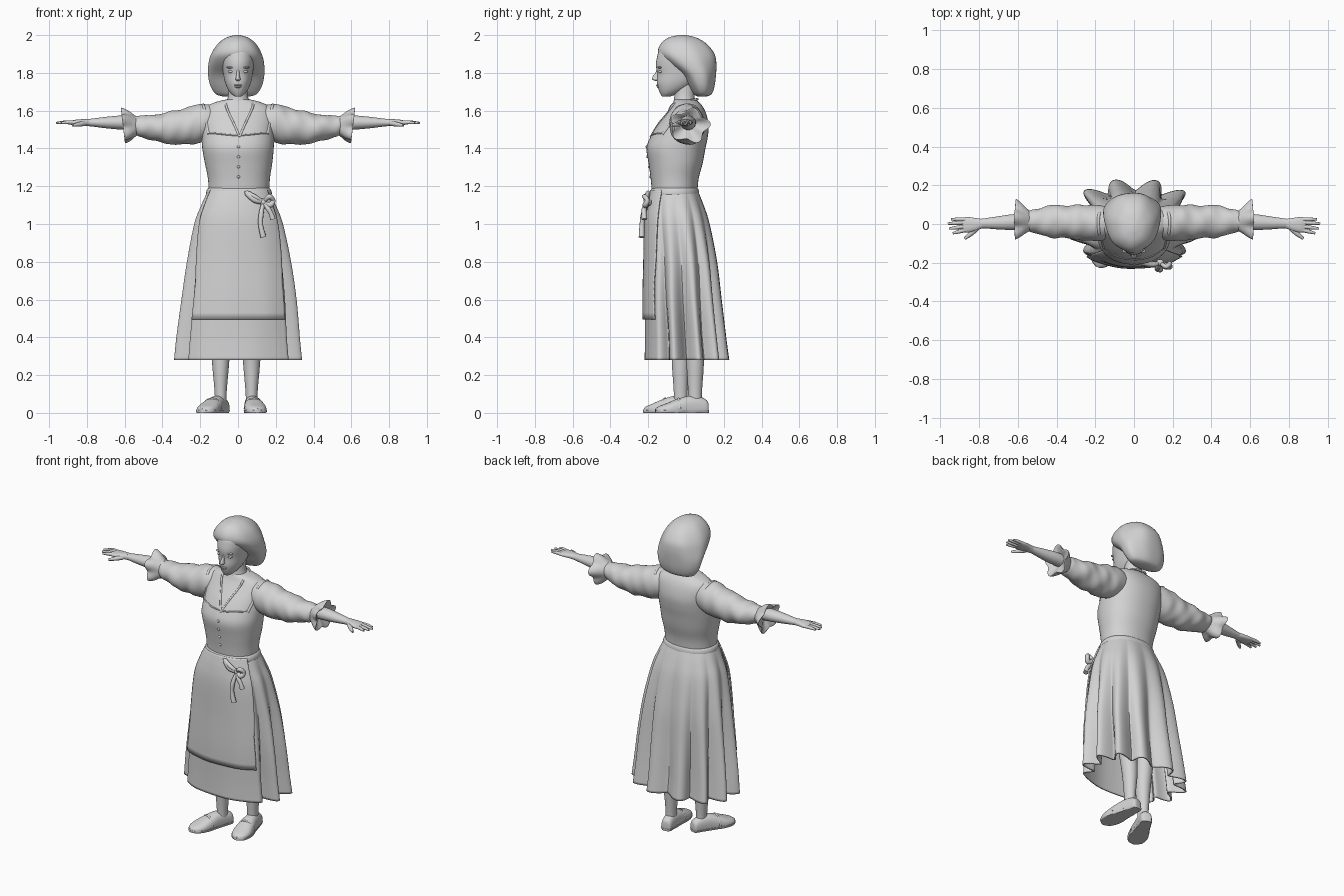
import bpy, bmesh
from math import sin, cos, pi, radians, copysign
from mathutils import Vector, Matrix

old = bpy.data.objects.get("Cube")
if old:
    bpy.data.objects.remove(old, do_unlink=True)

clay = bpy.data.materials.new("pale grey")
clay.use_nodes = True
GREY = (0.65, 0.65, 0.65, 1)
clay.diffuse_color = GREY
bsdf = next(n for n in clay.node_tree.nodes if n.type == 'BSDF_PRINCIPLED')
bsdf.inputs["Base Color"].default_value = GREY


def finish(name, bm, angle=50):
    bmesh.ops.recalc_face_normals(bm, faces=bm.faces[:])
    mesh = bpy.data.meshes.new(name)
    bm.to_mesh(mesh)
    bm.free()
    mesh.materials.append(clay)
    ob = bpy.data.objects.new(name, mesh)
    bpy.context.scene.collection.objects.link(ob)
    bpy.ops.object.select_all(action='DESELECT')
    ob.select_set(True)
    bpy.context.view_layer.objects.active = ob
    bpy.ops.object.shade_smooth_by_angle(angle=radians(angle))
    return ob


def spread(rings, k):
    """Smooth in-between rings (Catmull-Rom)."""
    v = [Vector(r) for r in rings]
    out = []
    for i in range(len(v) - 1):
        a, b, c, d = v[max(i - 1, 0)], v[i], v[i + 1], v[min(i + 2, len(v) - 1)]
        for j in range(k):
            t = j / k
            out.append(b + (c - a) * t / 2 + (2 * a - 5 * b + 4 * c - d) * t * t / 2
                       + (3 * b - a - 3 * c + d) * t ** 3 / 2)
    return out + [v[-1]]


def power(x, p):
    return copysign(abs(x) ** (2 / p), x)


def stitch(bm, rows, closed):
    n = len(rows[0])
    for lo, hi in zip(rows, rows[1:]):
        for i in range(n if closed else n - 1):
            j = (i + 1) % n
            bm.faces.new((lo[i], lo[j], hi[j], hi[i]))


def loft(name, rings, place=lambda t, a, b: (a, b, t), n=40, k=4, p=2.0, mod=None, caps=True):
    """Rings are (position, centre a, centre b, radius a, radius b)."""
    bm = bmesh.new()
    rows = []
    for t, a, b, ra, rb in spread(rings, k):
        row = []
        for i in range(n):
            th = 2 * pi * i / n
            m = mod(th, t) if mod else 1
            row.append(bm.verts.new(place(t, a + ra * m * power(cos(th), p), b + rb * m * power(sin(th), p))))
        rows.append(row)
    stitch(bm, rows, True)
    if caps:
        bm.faces.new(rows[0])
        bm.faces.new(rows[-1])
    return finish(name, bm)


def blob(name, centre, size):
    bm = bmesh.new()
    m = Matrix.Translation(centre) @ Matrix.Diagonal((*size, 1))
    bmesh.ops.create_uvsphere(bm, u_segments=24, v_segments=14, radius=1, matrix=m)
    return finish(name, bm)


def cord(name, pts, radius, tips=None):
    """Round cord along a smooth path; tips scales the radius at each point."""
    curve = bpy.data.curves.new(name + "_path", 'CURVE')
    curve.dimensions = '3D'
    curve.bevel_depth = radius
    curve.bevel_resolution = 3
    curve.use_fill_caps = True
    sp = curve.splines.new('POLY')
    path = spread([(*q, r) for q, r in zip(pts, tips or [1] * len(pts))], 6)
    sp.points.add(len(path) - 1)
    for pt, q in zip(sp.points, path):
        pt.co = (*q[:3], 1)
        pt.radius = q[3]
    tmp = bpy.data.objects.new(name + "_path", curve)
    bm = bmesh.new()
    mesh = bpy.data.meshes.new_from_object(tmp)
    bm.from_mesh(mesh)
    bpy.data.objects.remove(tmp)
    bpy.data.meshes.remove(mesh)
    return finish(name, bm)


# Bodice
BODICE = [(1.16, .005, -.06, .16, .12), (1.24, .005, -.06, .164, .127), (1.32, .003, -.055, .178, .143),
          (1.4, 0, -.053, .189, .156), (1.46, 0, -.037, .19, .152), (1.52, 0, -.017, .19, .137),
          (1.58, 0, 0, .19, .108), (1.62, 0, .005, .17, .085), (1.645, 0, 0, .12, .068), (1.66, 0, -.005, .06, .055)]
loft("bodice", BODICE, n=56, p=2.2)


def on_chest(x, z, lift=0.0):
    t, a, b, ra, rb = min(spread(BODICE, 12), key=lambda r: abs(r[0] - z))
    u = min(abs((x - a) / ra), 1)
    return (x, b - rb * (1 - u ** 2.2) ** (1 / 2.2) - lift, z)


for i in range(4):
    blob(f"button_{i}", on_chest(0.003, 1.25 + i * .053), (.008, .006, .008))
cord("bodice_top_edge", [on_chest(x / 20, 1.475 - .006 * cos(x), -.002) for x in range(-3, 4)], .0045)

# Skirt with deep folds round the sides and back, smooth in front
SKIRT = [(.28, 0, .003, .334, .222), (.4, 0, -.004, .322, .213), (.6, .005, -.016, .303, .203),
         (.8, .005, -.025, .277, .19), (1.0, .003, -.043, .238, .17), (1.1, .003, -.053, .2, .148),
         (1.18, .005, -.06, .163, .122)]


def pleats(th, z):
    side = min(1, max(0, (sin(th) + .72) / .25))
    drop = min(1, (1.18 - z) / .75)
    fold = ((1 - cos(12 * th + .25 * sin(th))) / 2) ** .65
    ripple = .012 * (1 - side) * cos(9 * th) * max(0, .8 - z)
    return 1 + side * drop * (.045 - .27 * (1 - fold)) + ripple


skirt = loft("skirt", SKIRT, n=264, k=5, p=2.25, mod=pleats, caps=False)
cloth = skirt.modifiers.new("cloth", 'SOLIDIFY')
cloth.thickness = .008

# Apron wrapped round the front of the skirt
bm = bmesh.new()
rows = []
for z, a, b, ra, rb in spread(SKIRT, 6):
    if z > .495:
        half = radians(46 + 14 * max(0, z - .7) / .5)
        row = []
        for i in range(41):
            th = -pi / 2 + half * (i / 20 - 1)
            m = 1.06 + .008 * cos(11 * th) * (1.2 - z)
            row.append(bm.verts.new((a + ra * m * power(cos(th), 2.25), b + rb * m * power(sin(th), 2.25), z)))
        rows.append(row)
stitch(bm, rows, False)
apron = finish("apron", bm)
cloth = apron.modifiers.new("cloth", 'SOLIDIFY')
cloth.thickness = .008

# Waistband and bow
loft("waistband", [(1.145, .005, -.06, .168, .122), (1.16, .005, -.06, .174, .13), (1.18, .005, -.06, .17, .127),
                   (1.192, .005, -.06, .16, .12)], n=56, p=2.2)
knot = Vector((.135, -.2, 1.115))
blob("bow_knot", knot, (.02, .018, .02))
BOW = {"bow_loop_outer": [(0, 0, 0), (.03, -.02, .03), (.05, -.005, .01), (.035, -.015, -.015), (0, 0, 0)],
       "bow_loop_inner": [(0, 0, 0), (-.04, -.01, .025), (-.09, 0, .05), (-.045, -.01, .012), (0, 0, 0)],
       "bow_tail_long": [(0, 0, 0), (-.012, -.025, -.06), (-.015, -.033, -.12), (0, -.035, -.185)],
       "bow_tail_short": [(0, 0, 0), (.022, -.02, -.03), (.04, -.022, -.06), (.05, -.02, -.09)]}
for name, pts in BOW.items():
    cord(name, [knot + Vector(q) for q in pts], .013, [.7, 1, 1, 1.2, .7][:len(pts)])

# Neck, head and face
loft("neck", [(1.58, 0, -.005, .085, .075), (1.63, 0, -.008, .068, .062), (1.67, 0, -.008, .054, .054),
              (1.72, 0, -.005, .05, .055), (1.77, 0, 0, .05, .06)])
loft("head", [(1.675, 0, -.105, .018, .022), (1.69, 0, -.09, .037, .046), (1.715, 0, -.07, .055, .076),
              (1.75, 0, -.05, .069, .104), (1.795, 0, -.032, .078, .12), (1.84, 0, -.03, .084, .129),
              (1.88, 0, -.027, .088, .127), (1.92, 0, -.025, .082, .114), (1.945, 0, -.02, .05, .07)], p=2.1)
loft("nose", [(1.758, 0, -.152, .008, .01), (1.766, 0, -.157, .014, .023), (1.78, 0, -.155, .01, .022),
              (1.8, 0, -.148, .008, .014), (1.825, 0, -.148, .007, .006)], n=20)
blob("upper_lip", (0, -.149, 1.735), (.022, .009, .005))
blob("lower_lip", (0, -.145, 1.726), (.018, .01, .006))
blob("chin", (0, -.117, 1.692), (.021, .017, .016))
for side, s in (("left", 1), ("right", -1)):
    blob(side + "_eye", (s * .036, -.134, 1.807), (.016, .012, .008))
    blob(side + "_brow", (s * .036, -.138, 1.829), (.024, .013, .006))

# Cap of gathered cloth over the hair
loft("cap", [(1.675, -.008, .085, .07, .025), (1.688, -.008, .088, .108, .048), (1.73, -.008, .082, .136, .069),
             (1.79, -.008, .066, .149, .093), (1.85, -.008, .03, .147, .132), (1.9, -.008, .004, .134, .149),
             (1.95, -.006, -.01, .104, .125), (1.985, -.005, -.018, .062, .078), (2.0, -.003, -.02, .015, .02)],
     n=48, mod=lambda th, z: 1 + .012 * cos(7 * th + 9 * z))

# Feet stand apart and turned out differently
FEET = {"left": ((.064, .118), 8, (.072, .048)), "right": ((-.07, .035), -25, (-.092, -.028))}
SHOE = [(0, 0, .02, .014, .02), (.008, 0, .027, .031, .04), (.05, 0, .031, .038, .056), (.11, 0, .029, .045, .06),
        (.17, 0, .02, .055, .052), (.22, 0, .016, .057, .036), (.262, 0, .012, .042, .024), (.283, 0, .01, .012, .012)]
for side, (heel, yaw, ankle) in FEET.items():
    turn = Matrix.Translation((*heel, 0)) @ Matrix.Rotation(radians(yaw), 4, 'Z')

    def shoe_space(t, a, b):
        return turn @ Vector((a, -t, max(b, .006)))

    def sole_space(t, a, b):
        return turn @ Vector((a * 1.05, -t * 1.01 + .002, min(max(b, 0), .014)))

    loft(side + "_shoe", SHOE, shoe_space, p=2.4)
    loft(side + "_sole", SHOE, sole_space, p=2.4)
    cord(side + "_shoe_strap", [turn @ Vector((.05 * cos(q * pi / 6), -.16, .02 + .054 * sin(q * pi / 6)))
                                for q in range(7)], .007)
    x, y = ankle
    loft(side + "_leg", [(.03, x, y, .03, .036), (.09, x, y, .031, .036), (.15, x, y, .035, .039),
                         (.25, x, y, .044, .046), (.35, x, y * .8, .05, .052), (.6, x, 0, .06, .06)])

# Arms, sleeves, hands and shoulder trims on both sides
FINGERS = {"index": (-.03, .936, -.048), "middle": (-.012, .955, -.024), "ring": (.008, .962, .002),
           "little": (.024, .945, .024)}


def creases(th, t):
    fade = min(1, max(0, t - .14) * 8)
    return 1 + fade * (.035 * sin(2 * th + 48 * t) + .018 * sin(3 * th - 80 * t))


for side, s in (("left", 1), ("right", -1)):
    def along(t, a, b):
        return (s * t, a, b)

    loft(side + "_sleeve", [(.1, .005, 1.545, .075, .08), (.18, .005, 1.535, .092, .1), (.24, .006, 1.525, .093, .1),
                            (.32, .01, 1.512, .086, .092), (.42, .013, 1.508, .083, .074),
                            (.5, .014, 1.515, .066, .058), (.535, .014, 1.52, .055, .052), (.56, .014, 1.53, .04, .038)],
         along, k=7, mod=creases)
    loft(side + "_sleeve_ruffle", [(.53, .014, 1.522, .045, .044), (.56, .016, 1.522, .066, .066),
                                   (.585, .018, 1.52, .084, .08), (.61, .02, 1.52, .096, .084),
                                   (.602, .018, 1.522, .075, .065), (.58, .014, 1.528, .035, .034)],
         lambda t, a, b: (s * (t + .12 * (b - 1.53)), a, b), n=60,
         mod=lambda th, t: 1 + .16 * sin(5 * th + 1) * max(0, t - .53) / .08)
    loft(side + "_forearm", [(.53, .012, 1.534, .04, .038), (.62, .01, 1.537, .041, .037),
                             (.7, .006, 1.537, .034, .03), (.78, .003, 1.537, .025, .02), (.81, .0, 1.537, .026, .018)],
         along)
    loft(side + "_palm", [(.785, .002, 1.537, .024, .019), (.82, -.002, 1.538, .033, .017),
                          (.86, -.004, 1.537, .04, .015), (.885, -.003, 1.535, .036, .011)], along, p=2.3)
    for name, (y0, x1, y1) in FINGERS.items():
        mid = (s * (x1 + .87) / 2, (y0 + y1) / 2, 1.538)
        cord(f"{side}_{name}_finger", [(s * .865, y0, 1.537), mid, (s * x1, y1, 1.535)], .0105, [1, .95, .55])
    cord(side + "_thumb", [(s * .81, -.02, 1.533), (s * .84, -.048, 1.528), (s * .875, -.076, 1.522)],
         .0125, [1.1, 1, .55])
    # Open collar edge and jumper strap
    collar = [on_chest(s * x + .008, z, -.002) for x, z in ((0, 1.46), (.03, 1.53), (.058, 1.59), (.072, 1.635))]
    cord(side + "_collar_edge", collar + [(s * .05, .045, 1.658), (0, .06, 1.66)], .006)
    cord(side + "_strap", [on_chest(s * .155, 1.475, -.003), on_chest(s * .168, 1.55, -.003), (s * .18, -.048, 1.612),
                           (s * .185, .01, 1.63), (s * .178, .058, 1.61), (s * .16, .082, 1.54)], .008)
=-=-=-=-=
- **THE TASK**: Exactly and only the lines from the one containing "(0, .06, 1.66)], .006)" through the end of the material are to be reproduced, both ends included.

- **EXERCISE ANSWER**:
    cord(side + "_collar_edge", collar + [(s * .05, .045, 1.658), (0, .06, 1.66)], .006)
    cord(side + "_strap", [on_chest(s * .155, 1.475, -.003), on_chest(s * .168, 1.55, -.003), (s * .18, -.048, 1.612),
                           (s * .185, .01, 1.63), (s * .178, .058, 1.61), (s * .16, .082, 1.54)], .008)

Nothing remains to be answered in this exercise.